On Saturday (March 21), J.Lo took to social media to celebrate Selena’s legacy with a heartfelt tribute video. “I can’t believe it’s been 23 years since this incredible movie came out and 25 years since her passing,” she said. “Selena was such an inspiration to me and I was so lucky to be chosen to play her. As an artist, this movie truly was an experience I’m going to remember for the rest of my life.”
Billboard remembers Selena 25 years after her tragic death and celebrates her legacy with stories and a special podcast to be published on billboard.com throughout the next few days.
Here are eight key moments of the film that we’ll never tired of watching over and over again.
Humble & difficult beginnings
“Tejano music is all men; women are not successful,” Selena’s mom says in the movie. After starting to perform at a very young age with her brother and sister in a male-dominated genre, Selena quickly gained popularity and charmed the crowd with her talent and personality.
Selena was known for rocking the bustier, but at first, her father, Abraham Quintanilla, wasn’t too happy to see his daughter singing and dancing in only a “bra” — even after they try to explain to him that it’s “one of those things … like all the girls are wearing.”
“Busti-quela? It’s a bra. Look at it.”
During a packed concert at a fair, a rowdy crowd tries to force their way closer to the stage, squeezing everyone in front and almost breaking the stage.
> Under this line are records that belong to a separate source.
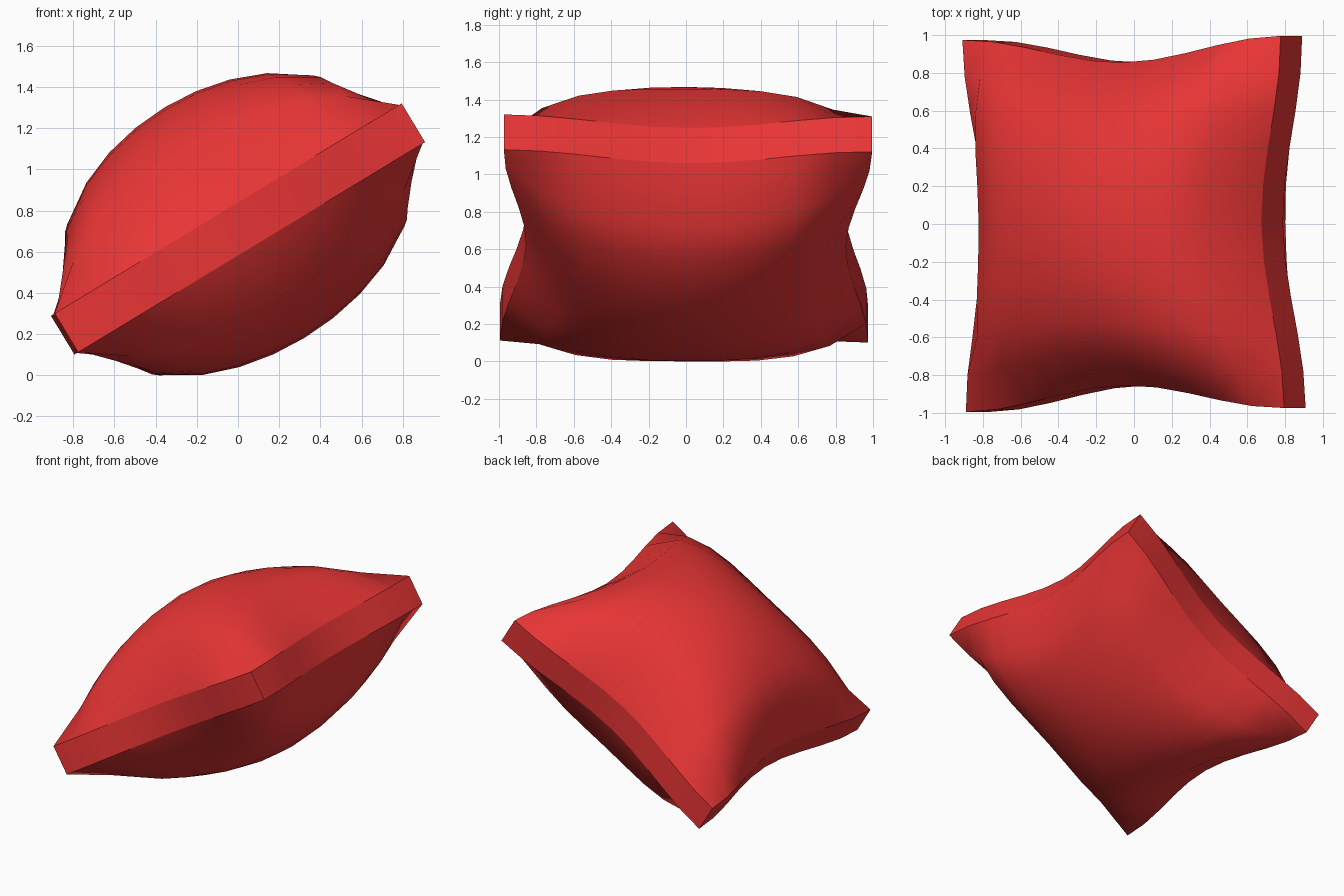
import bpy, bmesh, math
from mathutils import Matrix

if "Cube" in bpy.data.objects:
    bpy.data.objects.remove(bpy.data.objects["Cube"])

N = 10              # segments per side
CORNER = 0.985      # half width at the corners
PINCH = 0.13        # how far each side is drawn in at its middle
BAND = 0.11         # half height of the edge band
TOP, BOTTOM = 0.58, 0.51   # puff above and below the band


def edge_reach(t):
    return CORNER - PINCH * math.cos(math.pi * t / 2) ** 2


def puff(s, t):
    dome = math.sqrt(max(0, 1 - s * s) * max(0, 1 - t * t))
    return dome * (1 - 1.2 * (s * t) ** 4)


bm = bmesh.new()

# Two matching panels
bmesh.ops.create_grid(bm, x_segments=N, y_segments=N, size=1)
upper = list(bm.verts)
rim = [e for e in bm.edges if e.is_boundary]
copy = bmesh.ops.duplicate(bm, geom=bm.verts[:] + bm.edges[:] + bm.faces[:])
twin = copy["vert_map"]

# Edge band joining the panels
for e in rim:
    a, b = e.verts
    bm.faces.new((a, b, twin[b], twin[a]))
bmesh.ops.recalc_face_normals(bm, faces=bm.faces)

# Crisp seams along the band and at its corners
for e in rim:
    e.smooth = False
    a, b = e.verts
    bm.edges.get((twin[a], twin[b])).smooth = False
for v in upper:
    if abs(v.co.x) > 0.999 and abs(v.co.y) > 0.999:
        bm.edges.get((v, twin[v])).smooth = False

# Puff the panels and draw the sides in
for v in upper:
    s, t = v.co.x, v.co.y
    x, y = s * edge_reach(t), t * edge_reach(s)
    w = twin[v]
    v.co = (x, y, BAND + TOP * puff(s, t))
    w.co = (x, y, -BAND - BOTTOM * puff(s, t))

for f in bm.faces:
    f.smooth = True

# Lean the cushion and rest it on the ground
tilt = Matrix.Rotation(math.radians(-31.2), 4, 'Y') @ Matrix.Rotation(0.011, 4, 'Z')
bmesh.ops.transform(bm, matrix=tilt, verts=bm.verts)
low = min(v.co.z for v in bm.verts)
bmesh.ops.translate(bm, vec=(0, 0, -low), verts=bm.verts)
bmesh.ops.recalc_face_normals(bm, faces=bm.faces)

mesh = bpy.data.meshes.new("cushion")
bm.to_mesh(mesh)
bm.free()
cushion = bpy.data.objects.new("cushion", mesh)
bpy.context.collection.objects.link(cushion)

red = bpy.data.materials.new("red_fabric")
red.diffuse_color = (0.8, 0.035, 0.035, 1)
red.use_nodes = True
red.node_tree.nodes["Principled BSDF"].inputs["Base Color"].default_value = red.diffuse_color
mesh.materials.append(red)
While Selena’s dad wants to cancel the show, she is convinced she can calm them down with her song “Como la flor.” And it works.
“Anything for Salinas”
It didn’t take long before Selena started getting recognized by her fans on the street, but her encounter with these two cholos is pretty epic.
Being Mexican-American is tough
This Abraham Quintanilla monologue pretty much sums up the Mexican-American experience. “We gotta prove to the Mexicans how Mexican we are and we gotta prove to the Americans how American we are.”
A mall employee, who tried telling Selena that their dresses were “too expensive” for her, quickly learned that she was dealing with a music icon when fans started rushing into the store to get an autograph from the singer.
Marrying boyfriend and band member Chris
After falling in love with her guitarist — a relationship that wasn’t approved by her father, who even threatened to dismantle the band if they didn’t break up — Selena and Chris decide to elope.
Dreaming of You
The movie ends with an emotional interpretation of “Dreaming of You,” and while onstage, Selena doesn’t catch a white rose thrown to her, foreshadowing a tragedy. The narrative picks up with the family at the hospital where Selena is pronounced dead after being shot by her fan club president and boutique manager Yolanda Saldivar.
*Bonus: Disco queen
Not only could Selena sing Tejano, cumbia, norteñas and mariachi, she was also a disco queen and an impeccable dancer.